Source texts of formatted documents:

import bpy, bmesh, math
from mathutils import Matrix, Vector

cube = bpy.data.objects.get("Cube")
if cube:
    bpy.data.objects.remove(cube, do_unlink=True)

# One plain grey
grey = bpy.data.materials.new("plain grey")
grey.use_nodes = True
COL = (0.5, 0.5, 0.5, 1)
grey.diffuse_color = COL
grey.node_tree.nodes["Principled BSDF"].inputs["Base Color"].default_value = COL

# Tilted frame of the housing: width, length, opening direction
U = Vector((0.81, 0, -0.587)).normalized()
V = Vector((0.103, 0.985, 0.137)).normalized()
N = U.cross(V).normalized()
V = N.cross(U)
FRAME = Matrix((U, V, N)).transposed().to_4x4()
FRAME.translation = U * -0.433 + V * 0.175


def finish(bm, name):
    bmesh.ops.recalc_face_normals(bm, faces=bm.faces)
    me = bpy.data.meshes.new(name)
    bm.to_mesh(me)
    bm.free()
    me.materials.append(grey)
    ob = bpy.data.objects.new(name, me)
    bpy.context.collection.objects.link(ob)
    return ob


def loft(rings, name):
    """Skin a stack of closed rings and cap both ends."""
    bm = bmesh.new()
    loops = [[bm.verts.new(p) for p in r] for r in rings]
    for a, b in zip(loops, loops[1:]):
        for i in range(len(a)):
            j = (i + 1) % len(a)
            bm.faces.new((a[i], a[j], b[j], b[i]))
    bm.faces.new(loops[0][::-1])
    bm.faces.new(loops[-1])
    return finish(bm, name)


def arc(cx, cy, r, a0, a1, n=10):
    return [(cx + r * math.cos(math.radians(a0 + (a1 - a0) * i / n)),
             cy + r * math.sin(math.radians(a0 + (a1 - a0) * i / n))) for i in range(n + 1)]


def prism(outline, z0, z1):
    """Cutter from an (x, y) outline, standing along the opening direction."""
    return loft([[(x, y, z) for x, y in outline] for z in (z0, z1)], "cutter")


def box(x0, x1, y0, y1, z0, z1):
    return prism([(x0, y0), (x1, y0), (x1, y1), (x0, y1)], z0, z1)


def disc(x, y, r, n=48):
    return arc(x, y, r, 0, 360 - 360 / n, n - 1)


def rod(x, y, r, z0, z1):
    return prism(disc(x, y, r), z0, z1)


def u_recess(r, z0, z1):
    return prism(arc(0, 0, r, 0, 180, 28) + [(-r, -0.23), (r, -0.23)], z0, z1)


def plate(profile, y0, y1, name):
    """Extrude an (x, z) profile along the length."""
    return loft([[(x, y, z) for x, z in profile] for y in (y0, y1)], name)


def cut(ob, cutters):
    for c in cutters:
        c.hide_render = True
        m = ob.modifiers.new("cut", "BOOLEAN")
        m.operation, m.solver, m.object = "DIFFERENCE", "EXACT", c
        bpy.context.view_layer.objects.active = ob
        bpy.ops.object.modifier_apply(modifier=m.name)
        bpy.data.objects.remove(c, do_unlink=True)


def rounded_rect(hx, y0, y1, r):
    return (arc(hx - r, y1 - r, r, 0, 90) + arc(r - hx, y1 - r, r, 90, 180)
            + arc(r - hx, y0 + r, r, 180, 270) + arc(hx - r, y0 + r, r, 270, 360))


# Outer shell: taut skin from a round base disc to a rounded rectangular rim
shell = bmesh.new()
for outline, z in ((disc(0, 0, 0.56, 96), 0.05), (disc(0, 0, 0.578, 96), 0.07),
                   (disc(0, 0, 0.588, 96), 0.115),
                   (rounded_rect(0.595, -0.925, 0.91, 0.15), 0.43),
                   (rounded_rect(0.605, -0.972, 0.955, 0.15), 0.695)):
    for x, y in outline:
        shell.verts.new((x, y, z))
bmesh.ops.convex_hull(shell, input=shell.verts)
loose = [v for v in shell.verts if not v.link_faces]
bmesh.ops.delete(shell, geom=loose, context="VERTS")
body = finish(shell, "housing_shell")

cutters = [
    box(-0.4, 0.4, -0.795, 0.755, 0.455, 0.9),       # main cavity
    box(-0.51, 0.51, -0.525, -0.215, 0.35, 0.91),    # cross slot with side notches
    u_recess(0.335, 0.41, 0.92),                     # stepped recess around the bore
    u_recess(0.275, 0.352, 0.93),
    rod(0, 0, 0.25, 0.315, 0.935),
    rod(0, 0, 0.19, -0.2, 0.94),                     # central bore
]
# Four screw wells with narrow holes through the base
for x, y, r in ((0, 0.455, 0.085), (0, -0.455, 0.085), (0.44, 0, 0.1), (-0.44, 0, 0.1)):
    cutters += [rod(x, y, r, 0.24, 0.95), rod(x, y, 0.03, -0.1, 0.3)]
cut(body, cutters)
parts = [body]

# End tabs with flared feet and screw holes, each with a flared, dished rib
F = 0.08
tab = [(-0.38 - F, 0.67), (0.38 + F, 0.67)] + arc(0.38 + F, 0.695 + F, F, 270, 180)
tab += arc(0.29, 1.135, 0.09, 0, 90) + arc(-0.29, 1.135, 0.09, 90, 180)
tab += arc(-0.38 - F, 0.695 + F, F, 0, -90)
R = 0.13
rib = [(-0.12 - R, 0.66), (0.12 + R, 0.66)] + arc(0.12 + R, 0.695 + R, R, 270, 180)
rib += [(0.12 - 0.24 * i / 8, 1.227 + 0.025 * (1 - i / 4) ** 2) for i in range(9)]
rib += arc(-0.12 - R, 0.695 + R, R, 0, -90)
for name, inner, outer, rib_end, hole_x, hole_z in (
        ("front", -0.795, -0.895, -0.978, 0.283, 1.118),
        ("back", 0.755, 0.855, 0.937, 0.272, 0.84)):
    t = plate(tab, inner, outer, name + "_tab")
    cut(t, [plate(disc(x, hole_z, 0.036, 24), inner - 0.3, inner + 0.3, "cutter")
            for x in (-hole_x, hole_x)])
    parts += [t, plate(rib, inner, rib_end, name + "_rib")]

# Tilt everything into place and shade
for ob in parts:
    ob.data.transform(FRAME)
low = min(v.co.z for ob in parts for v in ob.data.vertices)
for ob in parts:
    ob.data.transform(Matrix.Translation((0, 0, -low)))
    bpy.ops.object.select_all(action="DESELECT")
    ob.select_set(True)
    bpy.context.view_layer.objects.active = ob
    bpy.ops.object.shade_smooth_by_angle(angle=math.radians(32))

• Task prompt: The task requires each record above to be restated exactly.

• Exercise answer:
import bpy, bmesh, math
from mathutils import Matrix, Vector

cube = bpy.data.objects.get("Cube")
if cube:
    bpy.data.objects.remove(cube, do_unlink=True)

# One plain grey
grey = bpy.data.materials.new("plain grey")
grey.use_nodes = True
COL = (0.5, 0.5, 0.5, 1)
grey.diffuse_color = COL
grey.node_tree.nodes["Principled BSDF"].inputs["Base Color"].default_value = COL

# Tilted frame of the housing: width, length, opening direction
U = Vector((0.81, 0, -0.587)).normalized()
V = Vector((0.103, 0.985, 0.137)).normalized()
N = U.cross(V).normalized()
V = N.cross(U)
FRAME = Matrix((U, V, N)).transposed().to_4x4()
FRAME.translation = U * -0.433 + V * 0.175


def finish(bm, name):
    bmesh.ops.recalc_face_normals(bm, faces=bm.faces)
    me = bpy.data.meshes.new(name)
    bm.to_mesh(me)
    bm.free()
    me.materials.append(grey)
    ob = bpy.data.objects.new(name, me)
    bpy.context.collection.objects.link(ob)
    return ob


def loft(rings, name):
    """Skin a stack of closed rings and cap both ends."""
    bm = bmesh.new()
    loops = [[bm.verts.new(p) for p in r] for r in rings]
    for a, b in zip(loops, loops[1:]):
        for i in range(len(a)):
            j = (i + 1) % len(a)
            bm.faces.new((a[i], a[j], b[j], b[i]))
    bm.faces.new(loops[0][::-1])
    bm.faces.new(loops[-1])
    return finish(bm, name)


def arc(cx, cy, r, a0, a1, n=10):
    return [(cx + r * math.cos(math.radians(a0 + (a1 - a0) * i / n)),
             cy + r * math.sin(math.radians(a0 + (a1 - a0) * i / n))) for i in range(n + 1)]


def prism(outline, z0, z1):
    """Cutter from an (x, y) outline, standing along the opening direction."""
    return loft([[(x, y, z) for x, y in outline] for z in (z0, z1)], "cutter")


def box(x0, x1, y0, y1, z0, z1):
    return prism([(x0, y0), (x1, y0), (x1, y1), (x0, y1)], z0, z1)


def disc(x, y, r, n=48):
    return arc(x, y, r, 0, 360 - 360 / n, n - 1)


def rod(x, y, r, z0, z1):
    return prism(disc(x, y, r), z0, z1)


def u_recess(r, z0, z1):
    return prism(arc(0, 0, r, 0, 180, 28) + [(-r, -0.23), (r, -0.23)], z0, z1)


def plate(profile, y0, y1, name):
    """Extrude an (x, z) profile along the length."""
    return loft([[(x, y, z) for x, z in profile] for y in (y0, y1)], name)


def cut(ob, cutters):
    for c in cutters:
        c.hide_render = True
        m = ob.modifiers.new("cut", "BOOLEAN")
        m.operation, m.solver, m.object = "DIFFERENCE", "EXACT", c
        bpy.context.view_layer.objects.active = ob
        bpy.ops.object.modifier_apply(modifier=m.name)
        bpy.data.objects.remove(c, do_unlink=True)


def rounded_rect(hx, y0, y1, r):
    return (arc(hx - r, y1 - r, r, 0, 90) + arc(r - hx, y1 - r, r, 90, 180)
            + arc(r - hx, y0 + r, r, 180, 270) + arc(hx - r, y0 + r, r, 270, 360))


# Outer shell: taut skin from a round base disc to a rounded rectangular rim
shell = bmesh.new()
for outline, z in ((disc(0, 0, 0.56, 96), 0.05), (disc(0, 0, 0.578, 96), 0.07),
                   (disc(0, 0, 0.588, 96), 0.115),
                   (rounded_rect(0.595, -0.925, 0.91, 0.15), 0.43),
                   (rounded_rect(0.605, -0.972, 0.955, 0.15), 0.695)):
    for x, y in outline:
        shell.verts.new((x, y, z))
bmesh.ops.convex_hull(shell, input=shell.verts)
loose = [v for v in shell.verts if not v.link_faces]
bmesh.ops.delete(shell, geom=loose, context="VERTS")
body = finish(shell, "housing_shell")

cutters = [
    box(-0.4, 0.4, -0.795, 0.755, 0.455, 0.9),       # main cavity
    box(-0.51, 0.51, -0.525, -0.215, 0.35, 0.91),    # cross slot with side notches
    u_recess(0.335, 0.41, 0.92),                     # stepped recess around the bore
    u_recess(0.275, 0.352, 0.93),
    rod(0, 0, 0.25, 0.315, 0.935),
    rod(0, 0, 0.19, -0.2, 0.94),                     # central bore
]
# Four screw wells with narrow holes through the base
for x, y, r in ((0, 0.455, 0.085), (0, -0.455, 0.085), (0.44, 0, 0.1), (-0.44, 0, 0.1)):
    cutters += [rod(x, y, r, 0.24, 0.95), rod(x, y, 0.03, -0.1, 0.3)]
cut(body, cutters)
parts = [body]

# End tabs with flared feet and screw holes, each with a flared, dished rib
F = 0.08
tab = [(-0.38 - F, 0.67), (0.38 + F, 0.67)] + arc(0.38 + F, 0.695 + F, F, 270, 180)
tab += arc(0.29, 1.135, 0.09, 0, 90) + arc(-0.29, 1.135, 0.09, 90, 180)
tab += arc(-0.38 - F, 0.695 + F, F, 0, -90)
R = 0.13
rib = [(-0.12 - R, 0.66), (0.12 + R, 0.66)] + arc(0.12 + R, 0.695 + R, R, 270, 180)
rib += [(0.12 - 0.24 * i / 8, 1.227 + 0.025 * (1 - i / 4) ** 2) for i in range(9)]
rib += arc(-0.12 - R, 0.695 + R, R, 0, -90)
for name, inner, outer, rib_end, hole_x, hole_z in (
        ("front", -0.795, -0.895, -0.978, 0.283, 1.118),
        ("back", 0.755, 0.855, 0.937, 0.272, 0.84)):
    t = plate(tab, inner, outer, name + "_tab")
    cut(t, [plate(disc(x, hole_z, 0.036, 24), inner - 0.3, inner + 0.3, "cutter")
            for x in (-hole_x, hole_x)])
    parts += [t, plate(rib, inner, rib_end, name + "_rib")]

# Tilt everything into place and shade
for ob in parts:
    ob.data.transform(FRAME)
low = min(v.co.z for ob in parts for v in ob.data.vertices)
for ob in parts:
    ob.data.transform(Matrix.Translation((0, 0, -low)))
    bpy.ops.object.select_all(action="DESELECT")
    ob.select_set(True)
    bpy.context.view_layer.objects.active = ob
    bpy.ops.object.shade_smooth_by_angle(angle=math.radians(32))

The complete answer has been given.